| YOUR GOAL |
Would you reproduce exactly the lines below from the one holding "POST = 0.068" through the one holding "d, z + RAIL))", inclusive, and no others?

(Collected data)
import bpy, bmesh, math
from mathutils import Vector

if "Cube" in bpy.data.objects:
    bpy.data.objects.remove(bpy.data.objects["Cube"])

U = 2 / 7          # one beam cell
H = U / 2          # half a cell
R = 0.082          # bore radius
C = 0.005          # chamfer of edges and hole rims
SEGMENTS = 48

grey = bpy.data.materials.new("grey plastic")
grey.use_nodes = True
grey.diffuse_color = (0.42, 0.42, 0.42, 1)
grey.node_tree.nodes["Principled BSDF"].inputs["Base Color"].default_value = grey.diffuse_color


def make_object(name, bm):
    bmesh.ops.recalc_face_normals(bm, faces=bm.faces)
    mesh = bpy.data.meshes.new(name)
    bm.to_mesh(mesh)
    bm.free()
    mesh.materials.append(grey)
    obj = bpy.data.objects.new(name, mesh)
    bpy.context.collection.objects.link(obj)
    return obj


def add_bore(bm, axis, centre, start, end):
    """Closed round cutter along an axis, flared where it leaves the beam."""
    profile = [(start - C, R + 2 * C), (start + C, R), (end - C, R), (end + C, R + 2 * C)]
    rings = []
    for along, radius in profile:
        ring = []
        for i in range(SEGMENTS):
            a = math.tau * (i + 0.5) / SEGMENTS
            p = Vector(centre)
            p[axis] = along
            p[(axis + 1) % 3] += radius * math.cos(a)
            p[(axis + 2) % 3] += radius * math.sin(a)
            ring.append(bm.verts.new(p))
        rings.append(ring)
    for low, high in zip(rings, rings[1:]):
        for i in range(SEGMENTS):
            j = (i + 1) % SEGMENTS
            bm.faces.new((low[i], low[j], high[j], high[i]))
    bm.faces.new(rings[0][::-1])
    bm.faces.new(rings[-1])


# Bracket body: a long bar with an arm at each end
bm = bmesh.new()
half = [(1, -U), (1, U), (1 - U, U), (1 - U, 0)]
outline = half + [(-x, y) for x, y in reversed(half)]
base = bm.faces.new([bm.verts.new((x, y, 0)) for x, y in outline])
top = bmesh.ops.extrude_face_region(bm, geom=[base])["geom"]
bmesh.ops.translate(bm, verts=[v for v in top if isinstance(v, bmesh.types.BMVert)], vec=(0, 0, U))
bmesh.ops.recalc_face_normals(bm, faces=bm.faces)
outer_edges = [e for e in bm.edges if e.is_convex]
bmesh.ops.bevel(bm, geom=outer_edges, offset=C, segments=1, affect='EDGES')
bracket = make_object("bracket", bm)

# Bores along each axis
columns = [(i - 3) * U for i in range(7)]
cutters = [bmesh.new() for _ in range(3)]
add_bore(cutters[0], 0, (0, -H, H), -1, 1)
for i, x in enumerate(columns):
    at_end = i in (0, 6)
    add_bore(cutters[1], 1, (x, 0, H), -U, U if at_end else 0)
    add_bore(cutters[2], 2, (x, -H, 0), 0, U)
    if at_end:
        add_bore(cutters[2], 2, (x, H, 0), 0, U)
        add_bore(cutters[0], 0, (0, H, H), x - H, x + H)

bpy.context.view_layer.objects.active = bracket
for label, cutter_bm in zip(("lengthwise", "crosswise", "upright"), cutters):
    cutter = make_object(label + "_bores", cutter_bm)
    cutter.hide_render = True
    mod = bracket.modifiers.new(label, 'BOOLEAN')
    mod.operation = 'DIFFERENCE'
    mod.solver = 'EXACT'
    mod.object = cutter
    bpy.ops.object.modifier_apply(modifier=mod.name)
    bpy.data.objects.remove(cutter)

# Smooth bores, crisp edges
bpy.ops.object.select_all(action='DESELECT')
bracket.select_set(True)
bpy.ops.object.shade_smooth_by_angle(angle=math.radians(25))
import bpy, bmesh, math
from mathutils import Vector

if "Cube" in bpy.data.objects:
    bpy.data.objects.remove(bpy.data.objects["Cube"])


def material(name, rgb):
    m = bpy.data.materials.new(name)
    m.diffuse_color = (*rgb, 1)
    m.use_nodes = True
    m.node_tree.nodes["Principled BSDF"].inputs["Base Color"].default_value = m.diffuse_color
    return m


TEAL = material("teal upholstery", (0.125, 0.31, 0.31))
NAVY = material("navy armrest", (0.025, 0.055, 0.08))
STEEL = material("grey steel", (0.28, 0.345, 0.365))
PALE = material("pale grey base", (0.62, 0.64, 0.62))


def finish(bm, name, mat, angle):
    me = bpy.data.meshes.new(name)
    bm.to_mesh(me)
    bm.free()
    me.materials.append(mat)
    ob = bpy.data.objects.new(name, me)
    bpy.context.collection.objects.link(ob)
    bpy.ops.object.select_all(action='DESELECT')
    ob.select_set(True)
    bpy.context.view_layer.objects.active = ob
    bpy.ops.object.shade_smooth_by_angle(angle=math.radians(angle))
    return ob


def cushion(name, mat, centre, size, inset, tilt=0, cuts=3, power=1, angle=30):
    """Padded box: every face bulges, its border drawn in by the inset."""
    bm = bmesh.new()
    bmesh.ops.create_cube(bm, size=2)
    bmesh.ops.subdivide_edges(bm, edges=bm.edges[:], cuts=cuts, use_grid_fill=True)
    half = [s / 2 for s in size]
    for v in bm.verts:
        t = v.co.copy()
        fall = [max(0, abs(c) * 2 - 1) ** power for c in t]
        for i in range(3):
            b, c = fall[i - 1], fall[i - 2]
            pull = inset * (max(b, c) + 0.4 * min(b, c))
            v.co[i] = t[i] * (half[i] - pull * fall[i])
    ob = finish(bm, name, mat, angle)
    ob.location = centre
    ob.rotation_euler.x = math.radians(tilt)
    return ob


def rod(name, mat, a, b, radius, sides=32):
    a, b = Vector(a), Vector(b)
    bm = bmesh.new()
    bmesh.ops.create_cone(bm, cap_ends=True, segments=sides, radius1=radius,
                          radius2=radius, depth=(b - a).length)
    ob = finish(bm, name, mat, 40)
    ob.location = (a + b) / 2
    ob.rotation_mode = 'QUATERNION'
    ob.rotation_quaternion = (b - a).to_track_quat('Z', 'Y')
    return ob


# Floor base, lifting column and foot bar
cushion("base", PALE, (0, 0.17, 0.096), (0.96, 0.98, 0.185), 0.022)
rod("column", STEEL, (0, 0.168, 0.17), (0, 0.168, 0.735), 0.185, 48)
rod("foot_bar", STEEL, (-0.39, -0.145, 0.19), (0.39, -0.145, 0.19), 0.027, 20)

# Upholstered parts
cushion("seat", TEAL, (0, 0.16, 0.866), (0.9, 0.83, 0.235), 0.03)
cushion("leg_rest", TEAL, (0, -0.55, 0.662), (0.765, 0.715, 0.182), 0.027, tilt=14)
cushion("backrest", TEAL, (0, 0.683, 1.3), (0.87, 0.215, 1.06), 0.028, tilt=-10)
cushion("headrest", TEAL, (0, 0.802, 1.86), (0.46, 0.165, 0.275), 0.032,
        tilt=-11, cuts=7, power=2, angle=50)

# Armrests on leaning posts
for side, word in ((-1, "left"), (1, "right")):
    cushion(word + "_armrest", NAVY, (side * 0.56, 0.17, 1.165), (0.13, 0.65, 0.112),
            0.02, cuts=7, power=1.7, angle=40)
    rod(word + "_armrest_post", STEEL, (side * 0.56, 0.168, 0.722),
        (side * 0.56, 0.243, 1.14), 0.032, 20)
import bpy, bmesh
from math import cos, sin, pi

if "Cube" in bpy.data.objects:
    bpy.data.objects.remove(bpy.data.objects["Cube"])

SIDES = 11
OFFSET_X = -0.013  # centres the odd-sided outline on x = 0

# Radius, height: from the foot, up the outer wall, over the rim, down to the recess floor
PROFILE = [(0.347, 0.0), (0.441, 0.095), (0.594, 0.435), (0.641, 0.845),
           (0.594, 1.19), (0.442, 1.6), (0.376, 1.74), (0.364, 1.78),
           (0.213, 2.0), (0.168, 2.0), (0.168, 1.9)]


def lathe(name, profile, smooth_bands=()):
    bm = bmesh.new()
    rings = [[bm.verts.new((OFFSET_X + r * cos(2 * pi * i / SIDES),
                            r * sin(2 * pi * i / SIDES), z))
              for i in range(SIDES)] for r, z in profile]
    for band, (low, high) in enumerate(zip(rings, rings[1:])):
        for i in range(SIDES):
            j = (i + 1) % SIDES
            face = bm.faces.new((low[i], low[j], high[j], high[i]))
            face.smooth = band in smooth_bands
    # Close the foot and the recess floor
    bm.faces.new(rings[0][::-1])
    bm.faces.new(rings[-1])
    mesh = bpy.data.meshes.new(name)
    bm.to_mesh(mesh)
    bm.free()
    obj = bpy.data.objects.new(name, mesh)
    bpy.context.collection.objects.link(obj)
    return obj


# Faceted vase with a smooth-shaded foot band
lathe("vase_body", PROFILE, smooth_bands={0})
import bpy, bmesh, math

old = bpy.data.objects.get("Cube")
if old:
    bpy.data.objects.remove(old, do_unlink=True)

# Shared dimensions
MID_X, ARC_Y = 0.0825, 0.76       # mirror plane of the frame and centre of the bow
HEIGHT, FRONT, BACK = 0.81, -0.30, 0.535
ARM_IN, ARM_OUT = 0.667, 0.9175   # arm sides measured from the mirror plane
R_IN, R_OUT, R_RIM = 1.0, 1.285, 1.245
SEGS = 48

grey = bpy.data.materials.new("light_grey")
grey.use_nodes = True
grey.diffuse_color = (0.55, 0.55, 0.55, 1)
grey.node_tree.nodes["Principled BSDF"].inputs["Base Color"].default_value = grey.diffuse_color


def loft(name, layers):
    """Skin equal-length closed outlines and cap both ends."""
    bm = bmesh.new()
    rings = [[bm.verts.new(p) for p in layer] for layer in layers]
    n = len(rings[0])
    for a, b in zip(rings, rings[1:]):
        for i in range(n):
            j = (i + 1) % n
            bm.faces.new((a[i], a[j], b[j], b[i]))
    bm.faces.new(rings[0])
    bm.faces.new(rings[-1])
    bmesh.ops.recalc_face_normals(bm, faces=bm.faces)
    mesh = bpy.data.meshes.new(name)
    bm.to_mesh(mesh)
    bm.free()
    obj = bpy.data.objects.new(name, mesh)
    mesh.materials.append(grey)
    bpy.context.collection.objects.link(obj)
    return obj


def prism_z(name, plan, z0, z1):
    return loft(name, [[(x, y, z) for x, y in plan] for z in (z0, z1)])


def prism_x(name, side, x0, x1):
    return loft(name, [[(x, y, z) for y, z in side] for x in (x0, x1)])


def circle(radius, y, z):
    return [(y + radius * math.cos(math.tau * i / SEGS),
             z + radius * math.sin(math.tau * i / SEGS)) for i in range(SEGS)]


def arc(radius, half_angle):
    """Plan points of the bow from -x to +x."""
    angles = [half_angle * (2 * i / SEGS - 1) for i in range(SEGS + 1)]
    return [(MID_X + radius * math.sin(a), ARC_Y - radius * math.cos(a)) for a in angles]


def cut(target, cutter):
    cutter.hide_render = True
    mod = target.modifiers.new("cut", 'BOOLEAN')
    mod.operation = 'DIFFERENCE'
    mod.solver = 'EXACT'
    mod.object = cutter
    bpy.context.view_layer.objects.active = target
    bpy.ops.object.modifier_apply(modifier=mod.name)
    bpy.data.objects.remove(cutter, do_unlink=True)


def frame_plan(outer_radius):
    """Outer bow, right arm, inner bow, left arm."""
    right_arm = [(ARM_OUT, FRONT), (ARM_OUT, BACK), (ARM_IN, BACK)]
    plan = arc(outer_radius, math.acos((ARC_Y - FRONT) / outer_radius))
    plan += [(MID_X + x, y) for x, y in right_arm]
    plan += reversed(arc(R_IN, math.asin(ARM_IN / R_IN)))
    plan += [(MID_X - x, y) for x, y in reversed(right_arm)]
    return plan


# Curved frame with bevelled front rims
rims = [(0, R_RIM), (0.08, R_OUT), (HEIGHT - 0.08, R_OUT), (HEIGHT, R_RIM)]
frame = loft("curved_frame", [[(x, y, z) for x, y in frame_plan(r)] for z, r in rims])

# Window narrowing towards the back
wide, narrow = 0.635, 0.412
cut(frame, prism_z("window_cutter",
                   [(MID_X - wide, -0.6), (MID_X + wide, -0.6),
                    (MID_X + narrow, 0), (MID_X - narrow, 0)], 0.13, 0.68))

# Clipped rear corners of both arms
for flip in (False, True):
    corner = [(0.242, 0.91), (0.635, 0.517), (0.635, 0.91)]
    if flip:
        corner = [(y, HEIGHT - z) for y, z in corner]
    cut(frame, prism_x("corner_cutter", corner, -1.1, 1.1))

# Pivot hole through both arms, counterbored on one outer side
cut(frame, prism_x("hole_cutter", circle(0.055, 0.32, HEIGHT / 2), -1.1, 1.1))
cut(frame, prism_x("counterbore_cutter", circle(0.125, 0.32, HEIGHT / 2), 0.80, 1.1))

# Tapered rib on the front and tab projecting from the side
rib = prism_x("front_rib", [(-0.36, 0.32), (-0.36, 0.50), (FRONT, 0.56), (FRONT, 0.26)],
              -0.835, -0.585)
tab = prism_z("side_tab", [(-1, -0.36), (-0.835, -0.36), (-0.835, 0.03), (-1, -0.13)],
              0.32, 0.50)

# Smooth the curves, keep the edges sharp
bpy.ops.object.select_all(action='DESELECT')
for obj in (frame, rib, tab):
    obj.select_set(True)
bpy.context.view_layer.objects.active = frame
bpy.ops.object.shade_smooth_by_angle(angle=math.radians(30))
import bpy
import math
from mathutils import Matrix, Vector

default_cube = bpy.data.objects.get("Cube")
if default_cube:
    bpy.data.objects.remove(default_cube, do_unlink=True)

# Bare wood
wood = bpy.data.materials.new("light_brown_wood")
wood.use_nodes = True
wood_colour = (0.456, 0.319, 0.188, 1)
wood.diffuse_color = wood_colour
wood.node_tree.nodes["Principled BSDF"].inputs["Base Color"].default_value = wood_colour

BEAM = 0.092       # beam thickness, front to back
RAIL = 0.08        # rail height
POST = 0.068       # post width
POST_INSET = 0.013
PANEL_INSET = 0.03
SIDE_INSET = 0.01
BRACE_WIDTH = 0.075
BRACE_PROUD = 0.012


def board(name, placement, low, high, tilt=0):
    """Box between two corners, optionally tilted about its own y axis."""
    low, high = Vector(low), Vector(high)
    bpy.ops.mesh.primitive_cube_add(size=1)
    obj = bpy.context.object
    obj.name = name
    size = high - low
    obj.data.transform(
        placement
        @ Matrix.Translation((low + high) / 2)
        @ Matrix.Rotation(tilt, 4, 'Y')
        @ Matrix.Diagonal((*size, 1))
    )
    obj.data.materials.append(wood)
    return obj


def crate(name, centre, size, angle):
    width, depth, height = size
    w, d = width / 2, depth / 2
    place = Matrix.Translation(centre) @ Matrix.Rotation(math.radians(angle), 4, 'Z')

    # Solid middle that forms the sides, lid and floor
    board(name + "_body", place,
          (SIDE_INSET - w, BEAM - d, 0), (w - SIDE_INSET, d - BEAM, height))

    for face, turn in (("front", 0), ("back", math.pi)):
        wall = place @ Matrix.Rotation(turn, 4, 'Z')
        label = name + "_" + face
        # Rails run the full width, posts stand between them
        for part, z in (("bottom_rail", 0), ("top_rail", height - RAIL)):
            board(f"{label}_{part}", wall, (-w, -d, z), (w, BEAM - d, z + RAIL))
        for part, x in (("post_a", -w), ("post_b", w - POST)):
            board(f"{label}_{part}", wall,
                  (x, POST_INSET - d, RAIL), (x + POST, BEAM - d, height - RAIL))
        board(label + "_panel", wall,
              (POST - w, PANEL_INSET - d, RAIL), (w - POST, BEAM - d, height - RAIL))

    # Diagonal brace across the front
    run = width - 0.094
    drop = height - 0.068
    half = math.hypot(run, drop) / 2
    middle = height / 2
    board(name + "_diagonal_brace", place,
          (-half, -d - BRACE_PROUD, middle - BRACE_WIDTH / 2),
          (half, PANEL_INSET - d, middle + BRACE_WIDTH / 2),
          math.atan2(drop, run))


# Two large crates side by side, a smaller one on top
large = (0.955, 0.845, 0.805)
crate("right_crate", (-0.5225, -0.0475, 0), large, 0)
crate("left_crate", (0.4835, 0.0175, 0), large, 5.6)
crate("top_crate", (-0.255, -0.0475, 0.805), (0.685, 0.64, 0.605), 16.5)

| RESULT FOR THIS TASK |
POST = 0.068       # post width
POST_INSET = 0.013
PANEL_INSET = 0.03
SIDE_INSET = 0.01
BRACE_WIDTH = 0.075
BRACE_PROUD = 0.012


def board(name, placement, low, high, tilt=0):
    """Box between two corners, optionally tilted about its own y axis."""
    low, high = Vector(low), Vector(high)
    bpy.ops.mesh.primitive_cube_add(size=1)
    obj = bpy.context.object
    obj.name = name
    size = high - low
    obj.data.transform(
        placement
        @ Matrix.Translation((low + high) / 2)
        @ Matrix.Rotation(tilt, 4, 'Y')
        @ Matrix.Diagonal((*size, 1))
    )
    obj.data.materials.append(wood)
    return obj


def crate(name, centre, size, angle):
    width, depth, height = size
    w, d = width / 2, depth / 2
    place = Matrix.Translation(centre) @ Matrix.Rotation(math.radians(angle), 4, 'Z')

    # Solid middle that forms the sides, lid and floor
    board(name + "_body", place,
          (SIDE_INSET - w, BEAM - d, 0), (w - SIDE_INSET, d - BEAM, height))

    for face, turn in (("front", 0), ("back", math.pi)):
        wall = place @ Matrix.Rotation(turn, 4, 'Z')
        label = name + "_" + face
        # Rails run the full width, posts stand between them
        for part, z in (("bottom_rail", 0), ("top_rail", height - RAIL)):
            board(f"{label}_{part}", wall, (-w, -d, z), (w, BEAM - d, z + RAIL))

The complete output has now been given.